▶ **WHAT YOU SHOULD DO**: Please copy out every line in the records below that includes the word "toCreasedNormals".

▶ **INFORMATION PROVIDED**:
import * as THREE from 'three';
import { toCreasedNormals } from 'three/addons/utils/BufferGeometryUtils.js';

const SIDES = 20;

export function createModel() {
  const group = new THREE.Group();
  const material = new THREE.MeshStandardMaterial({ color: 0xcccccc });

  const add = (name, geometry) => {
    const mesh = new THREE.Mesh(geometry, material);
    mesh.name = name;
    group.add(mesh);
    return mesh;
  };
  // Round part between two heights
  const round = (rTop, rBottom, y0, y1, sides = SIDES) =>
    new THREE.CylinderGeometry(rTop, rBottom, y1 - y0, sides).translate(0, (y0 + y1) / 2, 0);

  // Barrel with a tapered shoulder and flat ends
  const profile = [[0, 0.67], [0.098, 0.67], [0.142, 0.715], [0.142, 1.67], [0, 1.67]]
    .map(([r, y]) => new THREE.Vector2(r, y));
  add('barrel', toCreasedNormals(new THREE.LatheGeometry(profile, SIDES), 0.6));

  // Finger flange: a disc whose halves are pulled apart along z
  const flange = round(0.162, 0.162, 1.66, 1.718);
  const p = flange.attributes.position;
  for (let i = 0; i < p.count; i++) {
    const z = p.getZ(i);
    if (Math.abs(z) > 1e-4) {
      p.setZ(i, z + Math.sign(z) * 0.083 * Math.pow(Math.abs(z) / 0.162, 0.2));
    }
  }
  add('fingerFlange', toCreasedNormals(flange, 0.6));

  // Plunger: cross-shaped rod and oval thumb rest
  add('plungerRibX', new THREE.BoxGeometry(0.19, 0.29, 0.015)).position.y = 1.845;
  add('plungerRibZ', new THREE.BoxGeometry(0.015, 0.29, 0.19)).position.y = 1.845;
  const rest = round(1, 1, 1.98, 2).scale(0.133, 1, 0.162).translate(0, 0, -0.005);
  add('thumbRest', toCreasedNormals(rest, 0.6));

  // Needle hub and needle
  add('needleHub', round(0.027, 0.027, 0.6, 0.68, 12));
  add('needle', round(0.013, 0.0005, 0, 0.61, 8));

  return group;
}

▶ **WORKED SOLUTION**:
import { toCreasedNormals } from 'three/addons/utils/BufferGeometryUtils.js';
  add('barrel', toCreasedNormals(new THREE.LatheGeometry(profile, SIDES), 0.6));
  add('fingerFlange', toCreasedNormals(flange, 0.6));
  add('thumbRest', toCreasedNormals(rest, 0.6));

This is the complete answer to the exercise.